This is a highly personal decision and the right vows can be chosen only by you and the officiant you choose to perform your marriage. You can use them during your ceremony, or even chose to include them as quotes on your wedding program. We will illustrate for you some sample ceremonies from different traditions and a sampling of Bible verses which are often used in Christian ceremonies and complement the exchange of vows beautifully.
The basic model for a traditional Christian wedding vow ceremony begins with the officiant, usually a minister or church official, saying words such as these:
"Dearly beloved, we are gathered here in the sight of God, and in the presence of this company, to unite __ and __ in holy matrimony. Marriage was ordained by God in Eden and confirmed in Cana of Galilee by the presence of the Lord, and is declared by the Apostle Paul to be honorable among all men. On this occasion we begin by asking God's blessing on this marriage service. Let us pray."
Different traditions within the Christian faith each have a standard exchange of vows, which except for a few words that don't vary much. Take, for example, these Presbyterian vows: <
"Do you, __ take __ to be your (wife/husband)? Do you promise to love, honor, cherish and protect her/him, forsaking all others and holding only unto her/him?" ("I do")
"I __ , take thee __ , to be my (wife/husband) to have and to hold, in sickness and in health, for richer or for poorer, and I promise my love to you.."
"With this ring, I thee wed; all my love, I do thee give."
Episcopal, Lutheran and Methodist vows all specify taking one's spouse "to live together after God's ordinance in the Holy Estate of matrimony", and in the Methodist ceremony, the words for the exchange of the rings invoke the holy trinity, as follows:
"In token and pledge of the vow between us made, with this ring I thee wed; in the name of the Father, and of the Son, and of the Holy Spirit. Amen."
The most traditional Christian wedding vows are found in the Form of Solemnization of Ceremony, from the Anglican Book of Common Prayer.
The ceremony outlines the three causes for which Marriage was ordained in the tradition of the Apostle Paul (procreation, remedy against sin, and mutual society) and asks both of the congregation and of the couple for any reason they may not be joined in matrimony. The rest of the ceremony follows with the couple answering to the minister and exchanging their Christian wedding vows, which are completed with the exchange of rings and these words:
"With this Ring I thee wed, with my Body I thee worship, and with all my worldly Goods I thee endow; In the name of the Father, and of the Son, and of the Holy Ghost; Amen."
The Bible is full of beautiful lines and verses which can help express joy and love in your Christian wedding vows.

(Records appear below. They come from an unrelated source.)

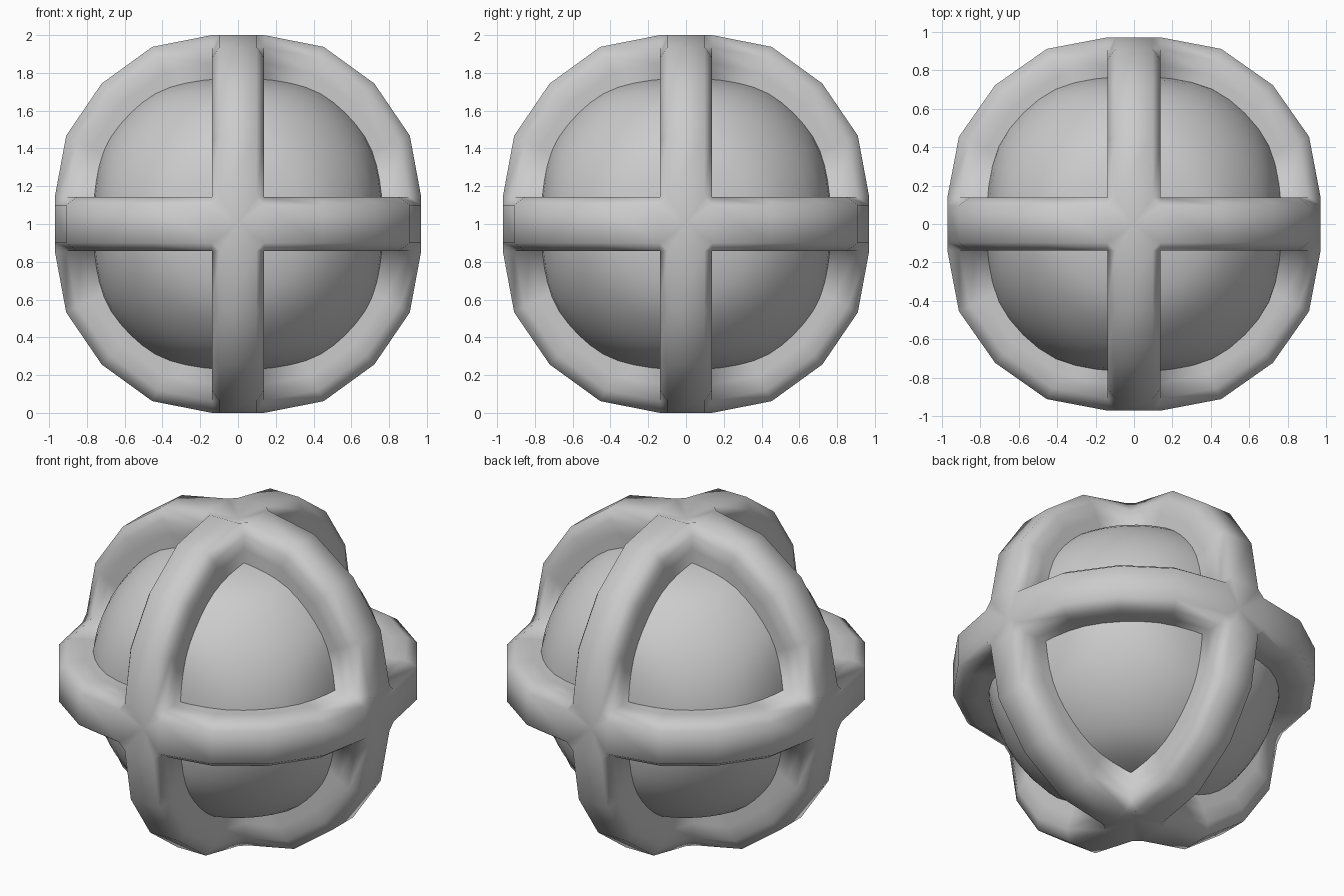
import bpy, bmesh, math
from itertools import product
from mathutils import Vector

if "Cube" in bpy.data.objects:
    bpy.data.objects.remove(bpy.data.objects["Cube"])

SQUASH = (0.97, 0.97, 1.0)  # slight flattening in x and y
AXES = [Vector(v) for v in ((1, 0, 0), (-1, 0, 0), (0, 1, 0),
                            (0, -1, 0), (0, 0, 1), (0, 0, -1))]


def finish(bm, name, scale):
    bmesh.ops.remove_doubles(bm, verts=bm.verts, dist=0.002)
    bmesh.ops.scale(bm, vec=scale, verts=bm.verts)
    bmesh.ops.translate(bm, vec=(0, 0, 1), verts=bm.verts)
    bmesh.ops.recalc_face_normals(bm, faces=bm.faces)
    for f in bm.faces:
        f.smooth = True
    me = bpy.data.meshes.new(name)
    bm.to_mesh(me)
    bm.free()
    ob = bpy.data.objects.new(name, me)
    bpy.context.collection.objects.link(ob)
    return ob


# Inner ball, swelling a little between the bands
bm = bmesh.new()
bmesh.ops.create_uvsphere(bm, u_segments=48, v_segments=32, radius=1)
for v in bm.verts:
    n = v.co.normalized()
    away = 1 - max(abs(c) for c in n)
    v.co = n * (0.785 + 0.055 * math.sin(math.pi / 2 * min(1, away / 0.2)))
finish(bm, "inner_ball", (0.985, 0.985, 0.99))

# Band cross-section: half width, depth below the outer radius
W, FLAT = 0.142, 0.10
HALF = [(FLAT, 0.0), (W, 0.065), (W, 0.15), (W, 0.27)]
SECTION = HALF[::-1] + [(-w, d) for w, d in HALF]
STATIONS = [(26.5, 1.048), (45, 1.052), (63.5, 1.048)]  # angle, outer radius

bm = bmesh.new()


def face(points):
    bm.faces.new([bm.verts.new(p) for p in points])


# Twelve arcs, each running between two neighbouring crossings
for i, a in enumerate(AXES):
    for b in AXES[i + 1:]:
        if a.dot(b) != 0:
            continue
        c = a.cross(b)
        loops = [[a * (1 - d) + b * W + c * w for w, d in SECTION]]
        for deg, r in STATIONS:
            t = math.radians(deg)
            out = a * math.cos(t) + b * math.sin(t)
            loops.append([out * (r - d) + c * w for w, d in SECTION])
        loops.append([b * (1 - d) + a * W + c * w for w, d in SECTION])
        for p, q in zip(loops, loops[1:]):
            for j in range(len(SECTION) - 1):
                face((p[j], q[j], q[j + 1], p[j + 1]))

# Six dished crossings with chamfered corners
for a in AXES:
    u = Vector((a.y, a.z, a.x))
    v = a.cross(u)
    octo = [(W, -FLAT), (W, FLAT), (FLAT, W), (-FLAT, W),
            (-W, FLAT), (-W, -FLAT), (-FLAT, -W), (FLAT, -W)]
    rim = [a + u * x + v * y for x, y in octo]
    for k in range(8):
        face((a * 0.95, rim[k], rim[(k + 1) % 8]))
    for s, t in product((1, -1), repeat=2):
        face((a + u * s * W + v * t * FLAT, a + u * s * FLAT + v * t * W,
              a * (1 - HALF[1][1]) + u * s * W + v * t * W))

finish(bm, "crossing_bands", SQUASH)
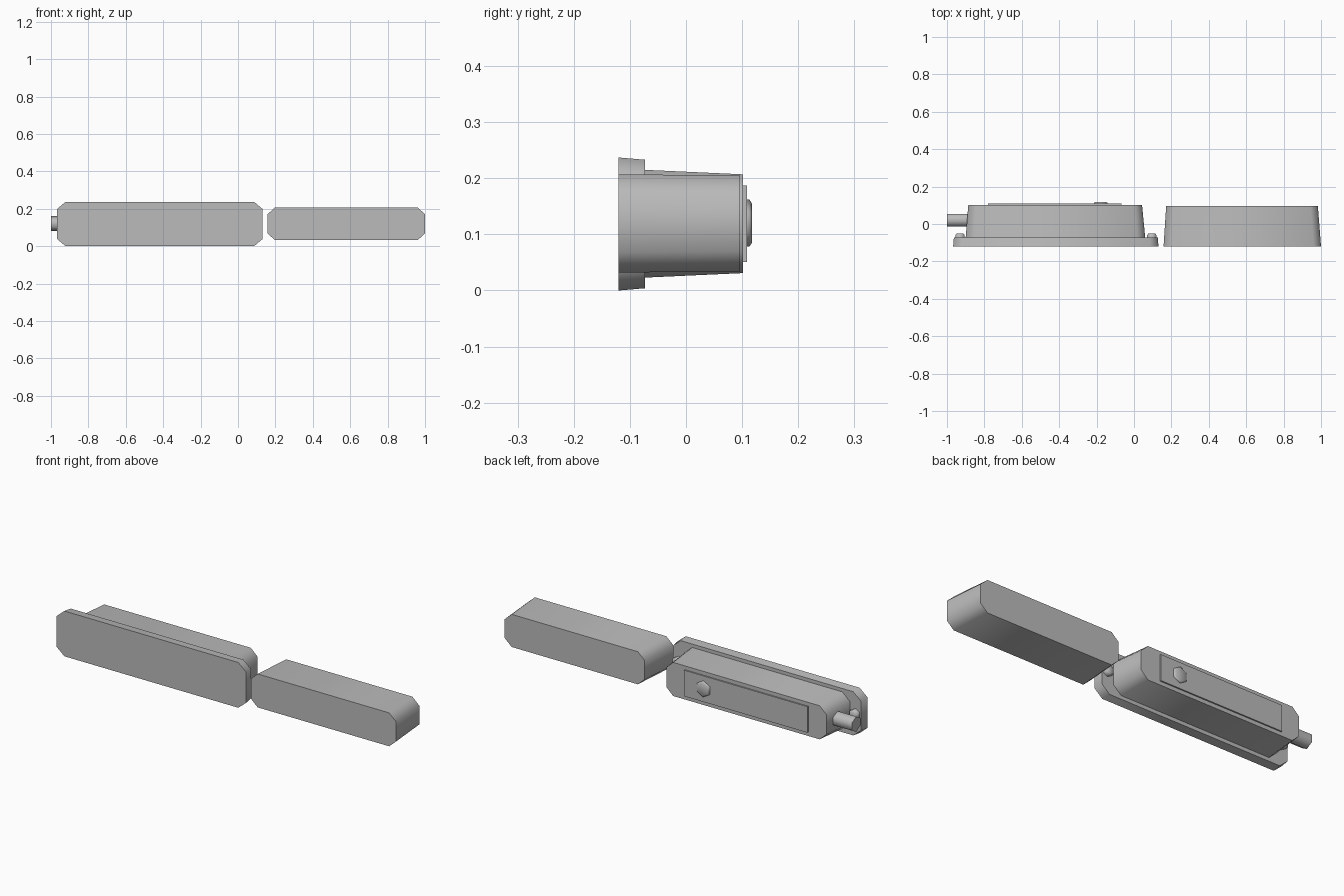
import bpy, bmesh, math
from mathutils import Matrix, Vector

if "Cube" in bpy.data.objects:
    bpy.data.objects.remove(bpy.data.objects["Cube"])

grey = bpy.data.materials.new("mid grey")
grey.diffuse_color = (0.5, 0.5, 0.5, 1)
grey.use_nodes = True
grey.node_tree.nodes["Principled BSDF"].inputs["Base Color"].default_value = grey.diffuse_color


def loft(name, rings):
    """Closed solid through rings of equal point count, capped at both ends."""
    bm = bmesh.new()
    loops = [[bm.verts.new(p) for p in ring] for ring in rings]
    n = len(loops[0])
    for a, b in zip(loops, loops[1:]):
        for i in range(n):
            bm.faces.new((a[i], a[(i + 1) % n], b[(i + 1) % n], b[i]))
    bm.faces.new(loops[0])
    bm.faces.new(loops[-1])
    bmesh.ops.recalc_face_normals(bm, faces=bm.faces[:])
    mesh = bpy.data.meshes.new(name)
    bm.to_mesh(mesh)
    bm.free()
    mesh.materials.append(grey)
    obj = bpy.data.objects.new(name, mesh)
    bpy.context.collection.objects.link(obj)
    bpy.context.view_layer.objects.active = obj
    obj.select_set(True)
    bpy.ops.object.shade_smooth_by_angle(angle=math.radians(62))
    obj.select_set(False)
    return obj


def octagon(x0, x1, z0, z1, y, cx, cz):
    """Rectangle with cut corners, facing along y."""
    return [(x0 + cx, y, z0), (x1 - cx, y, z0), (x1, y, z0 + cz), (x1, y, z1 - cz),
            (x1 - cx, y, z1), (x0 + cx, y, z1), (x0, y, z1 - cz), (x0, y, z0 + cz)]


def rectangle(x0, x1, z0, z1, y):
    return [(x0, y, z0), (x1, y, z0), (x1, y, z1), (x0, y, z1)]


def hexagon(centre, r, along_x=False):
    """Hexagon with a point upward, facing along y or x."""
    turn = Matrix.Rotation(math.pi / 2 if along_x else 0, 3, 'Z')
    return [Vector(centre) + turn @ Vector((r * math.sin(i * math.pi / 3), 0,
                                            r * math.cos(i * math.pi / 3)))
            for i in range(6)]


MID = 0.12

# Main housing: wide front flange and tapered body
loft("front_flange", [octagon(-0.967, 0.131, 0, 0.237, -0.12, 0.045, 0.038),
                      octagon(-0.963, 0.127, 0.004, 0.233, -0.073, 0.045, 0.038)])
loft("housing_body", [octagon(-0.9, 0.06, 0.023, 0.215, -0.073, 0.045, 0.04),
                      octagon(-0.886, 0.043, 0.031, 0.207, 0.102, 0.04, 0.037)])

# Separate tapered block beside it
loft("side_block", [octagon(0.158, 1.0, 0.032, 0.207, -0.12, 0.04, 0.036),
                    octagon(0.172, 0.983, 0.034, 0.205, 0.096, 0.04, 0.036)])

# Cover plate and its bolt on the back
loft("back_plate", [rectangle(-0.78, -0.066, 0.051, 0.187, 0.1),
                    rectangle(-0.78, -0.066, 0.051, 0.187, 0.109)])
loft("plate_bolt", [hexagon((-0.178, 0.105, MID), 0.042),
                    hexagon((-0.178, 0.113, MID), 0.042),
                    hexagon((-0.178, 0.118, MID), 0.034)])

# Cable stub at the left end
loft("cable_stub", [hexagon((-1.0, 0.02, MID), 0.04, True),
                    hexagon((-0.88, 0.02, MID), 0.04, True)])

# Mounting screws on the flange ends
for side, x in (("left", -0.93), ("right", 0.095)):
    loft(side + "_flange_screw", [hexagon((x, -0.076, MID), 0.029),
                                  hexagon((x, -0.058, MID), 0.028),
                                  hexagon((x, -0.05, MID), 0.02)])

Here are a few you may want to include in your ceremony.
Song of Solomon 8
"Place me like a seal over your heart, like a seal on your arm; for love is as strong as death, its jealousy unyielding as the grave. It burns like a blazing fire, like a mighty flame. Many waters cannot quench love; rivers cannot wash it away. If one were to give all the wealth of his house for love, it would be utterly scorned."
"Two are better than one, because they have a good return for their toil. For if they fall, one will lift up his fellow; but woe to him who is alone when he falls and has not another to lift him up. Again, if two lie together, they are warm; but how can one be warm alone? And though a man might prevail against one who is alone, two will withstand him."
If you would like a traditional ceremony, ask your church official for the written words, and read them over with your partner to see if they are right for you. Whatever Christian wedding vows you choose, it should be a reflection of your faith and the life you are starting together.
If you are officiating a wedding, or coordinating the service at your house of worship, you might be interested in our sister site: ShareFaith.